MATERIAL PROVIDED: Begin
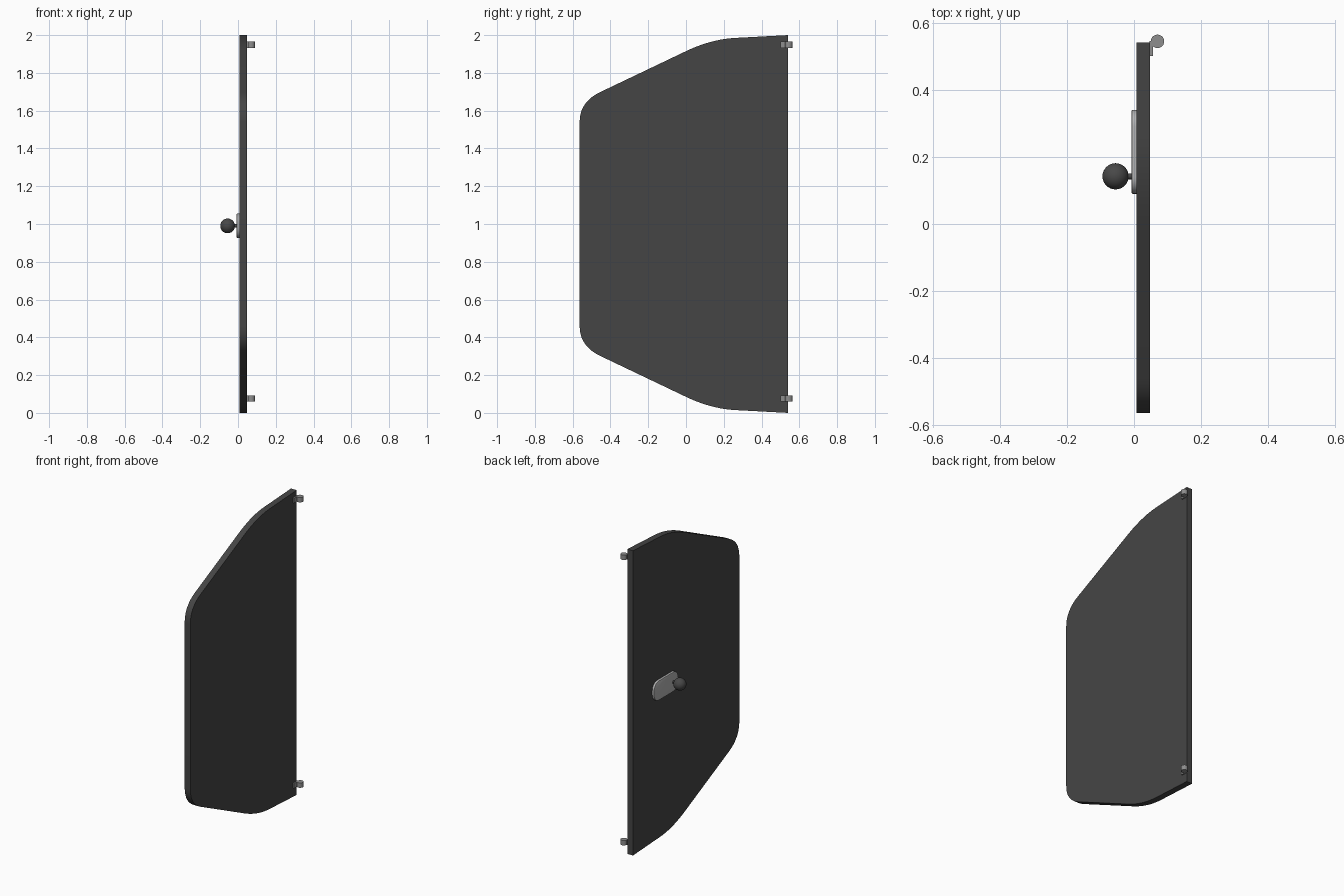
import bpy, bmesh, math
from mathutils import Matrix

if "Cube" in bpy.data.objects:
    bpy.data.objects.remove(bpy.data.objects["Cube"])


def material(name, v):
    m = bpy.data.materials.new(name)
    m.diffuse_color = (v, v, v, 1)
    m.use_nodes = True
    m.node_tree.nodes["Principled BSDF"].inputs["Base Color"].default_value = m.diffuse_color
    return m


DARK = material("dark_panel", 0.06)
BLACK = material("dark_knob", 0.065)
STEEL = material("light_steel", 0.45)
GREY = material("hinge_grey", 0.27)


def finish(name, bm, mat, smooth=True):
    bmesh.ops.recalc_face_normals(bm, faces=bm.faces)
    me = bpy.data.meshes.new(name)
    bm.to_mesh(me)
    bm.free()
    me.materials.append(mat)
    ob = bpy.data.objects.new(name, me)
    bpy.context.collection.objects.link(ob)
    if smooth:
        bpy.ops.object.select_all(action='DESELECT')
        ob.select_set(True)
        bpy.context.view_layer.objects.active = ob
        bpy.ops.object.shade_smooth_by_angle(angle=math.radians(35))
    return ob


def slab(bm, outline, x0, x1):
    """Extrude a (y, z) outline from x0 to x1."""
    f = bm.faces.new([bm.verts.new((x0, y, z)) for y, z in outline])
    r = bmesh.ops.extrude_face_region(bm, geom=[f])
    for v in r["geom"]:
        if isinstance(v, bmesh.types.BMVert):
            v.co.x = x1
    return f


def curve(a, b, c, n=10):
    """Quadratic rounded corner from a to c, pulled towards b."""
    return [tuple((1-t)**2*a[i] + 2*t*(1-t)*b[i] + t*t*c[i] for i in (0, 1))
            for t in (k / n for k in range(n + 1))]


# door panel: upper half outline mirrored about mid height
upper = [(0.54, 2.0)]
upper += curve((0.26, 1.985), (0.132, 1.978), (0.0, 1.915))
upper += curve((-0.457, 1.697), (-0.563, 1.646), (-0.563, 1.54))
bm = bmesh.new()
slab(bm, upper + [(y, 2 - z) for y, z in reversed(upper)], 0.007, 0.048)
finish("door_panel", bm, DARK)

# handle plate: rounded rectangle with a small softened outer edge
r = 0.05
plate = []
for i, (cy, cz) in enumerate([(0.29, 1.005), (0.14, 1.005), (0.14, 0.977), (0.29, 0.977)]):
    for k in range(9):
        a = math.pi / 2 * (i + k / 8)
        plate.append((cy + r * math.cos(a), cz + r * math.sin(a)))
bm = bmesh.new()
slab(bm, plate, 0.0075, -0.007)
rim = [e for e in bm.edges if all(v.co.x < 0 for v in e.verts)]
bmesh.ops.bevel(bm, geom=rim, offset=0.003, segments=2, affect='EDGES', profile=0.5)
finish("handle_plate", bm, STEEL)

# stem and ball knob
bm = bmesh.new()
bmesh.ops.create_cone(bm, cap_ends=True, segments=20, radius1=0.009, radius2=0.009, depth=0.03,
                      matrix=Matrix.Translation((-0.02, 0.142, 0.99)) @ Matrix.Rotation(math.pi / 2, 4, 'Y'))
finish("knob_stem", bm, BLACK)
bm = bmesh.new()
bmesh.ops.create_uvsphere(bm, u_segments=32, v_segments=16, radius=0.039,
                          matrix=Matrix.Translation((-0.055, 0.142, 0.99)))
finish("knob_ball", bm, BLACK)

# hinges: barrel plus short leaf on the panel face
for label, z in (("upper", 1.949), ("lower", 0.076)):
    bm = bmesh.new()
    bmesh.ops.create_cone(bm, cap_ends=True, segments=24, radius1=0.02, radius2=0.02, depth=0.032,
                          matrix=Matrix.Translation((0.07, 0.544, z)))
    slab(bm, [(0.5, z - 0.016), (0.545, z - 0.016), (0.545, z + 0.016), (0.5, z + 0.016)], 0.046, 0.057)
    finish(label + "_hinge", bm, GREY)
MATERIAL PROVIDED: End
Images are not part of the copy. Everything else in the records must be reproduced exactly.

import bpy, bmesh, math
from mathutils import Matrix

if "Cube" in bpy.data.objects:
    bpy.data.objects.remove(bpy.data.objects["Cube"])


def material(name, v):
    m = bpy.data.materials.new(name)
    m.diffuse_color = (v, v, v, 1)
    m.use_nodes = True
    m.node_tree.nodes["Principled BSDF"].inputs["Base Color"].default_value = m.diffuse_color
    return m


DARK = material("dark_panel", 0.06)
BLACK = material("dark_knob", 0.065)
STEEL = material("light_steel", 0.45)
GREY = material("hinge_grey", 0.27)


def finish(name, bm, mat, smooth=True):
    bmesh.ops.recalc_face_normals(bm, faces=bm.faces)
    me = bpy.data.meshes.new(name)
    bm.to_mesh(me)
    bm.free()
    me.materials.append(mat)
    ob = bpy.data.objects.new(name, me)
    bpy.context.collection.objects.link(ob)
    if smooth:
        bpy.ops.object.select_all(action='DESELECT')
        ob.select_set(True)
        bpy.context.view_layer.objects.active = ob
        bpy.ops.object.shade_smooth_by_angle(angle=math.radians(35))
    return ob


def slab(bm, outline, x0, x1):
    """Extrude a (y, z) outline from x0 to x1."""
    f = bm.faces.new([bm.verts.new((x0, y, z)) for y, z in outline])
    r = bmesh.ops.extrude_face_region(bm, geom=[f])
    for v in r["geom"]:
        if isinstance(v, bmesh.types.BMVert):
            v.co.x = x1
    return f


def curve(a, b, c, n=10):
    """Quadratic rounded corner from a to c, pulled towards b."""
    return [tuple((1-t)**2*a[i] + 2*t*(1-t)*b[i] + t*t*c[i] for i in (0, 1))
            for t in (k / n for k in range(n + 1))]


# door panel: upper half outline mirrored about mid height
upper = [(0.54, 2.0)]
upper += curve((0.26, 1.985), (0.132, 1.978), (0.0, 1.915))
upper += curve((-0.457, 1.697), (-0.563, 1.646), (-0.563, 1.54))
bm = bmesh.new()
slab(bm, upper + [(y, 2 - z) for y, z in reversed(upper)], 0.007, 0.048)
finish("door_panel", bm, DARK)

# handle plate: rounded rectangle with a small softened outer edge
r = 0.05
plate = []
for i, (cy, cz) in enumerate([(0.29, 1.005), (0.14, 1.005), (0.14, 0.977), (0.29, 0.977)]):
    for k in range(9):
        a = math.pi / 2 * (i + k / 8)
        plate.append((cy + r * math.cos(a), cz + r * math.sin(a)))
bm = bmesh.new()
slab(bm, plate, 0.0075, -0.007)
rim = [e for e in bm.edges if all(v.co.x < 0 for v in e.verts)]
bmesh.ops.bevel(bm, geom=rim, offset=0.003, segments=2, affect='EDGES', profile=0.5)
finish("handle_plate", bm, STEEL)

# stem and ball knob
bm = bmesh.new()
bmesh.ops.create_cone(bm, cap_ends=True, segments=20, radius1=0.009, radius2=0.009, depth=0.03,
                      matrix=Matrix.Translation((-0.02, 0.142, 0.99)) @ Matrix.Rotation(math.pi / 2, 4, 'Y'))
finish("knob_stem", bm, BLACK)
bm = bmesh.new()
bmesh.ops.create_uvsphere(bm, u_segments=32, v_segments=16, radius=0.039,
                          matrix=Matrix.Translation((-0.055, 0.142, 0.99)))
finish("knob_ball", bm, BLACK)

# hinges: barrel plus short leaf on the panel face
for label, z in (("upper", 1.949), ("lower", 0.076)):
    bm = bmesh.new()
    bmesh.ops.create_cone(bm, cap_ends=True, segments=24, radius1=0.02, radius2=0.02, depth=0.032,
                          matrix=Matrix.Translation((0.07, 0.544, z)))
    slab(bm, [(0.5, z - 0.016), (0.545, z - 0.016), (0.545, z + 0.016), (0.5, z + 0.016)], 0.046, 0.057)
    finish(label + "_hinge", bm, GREY)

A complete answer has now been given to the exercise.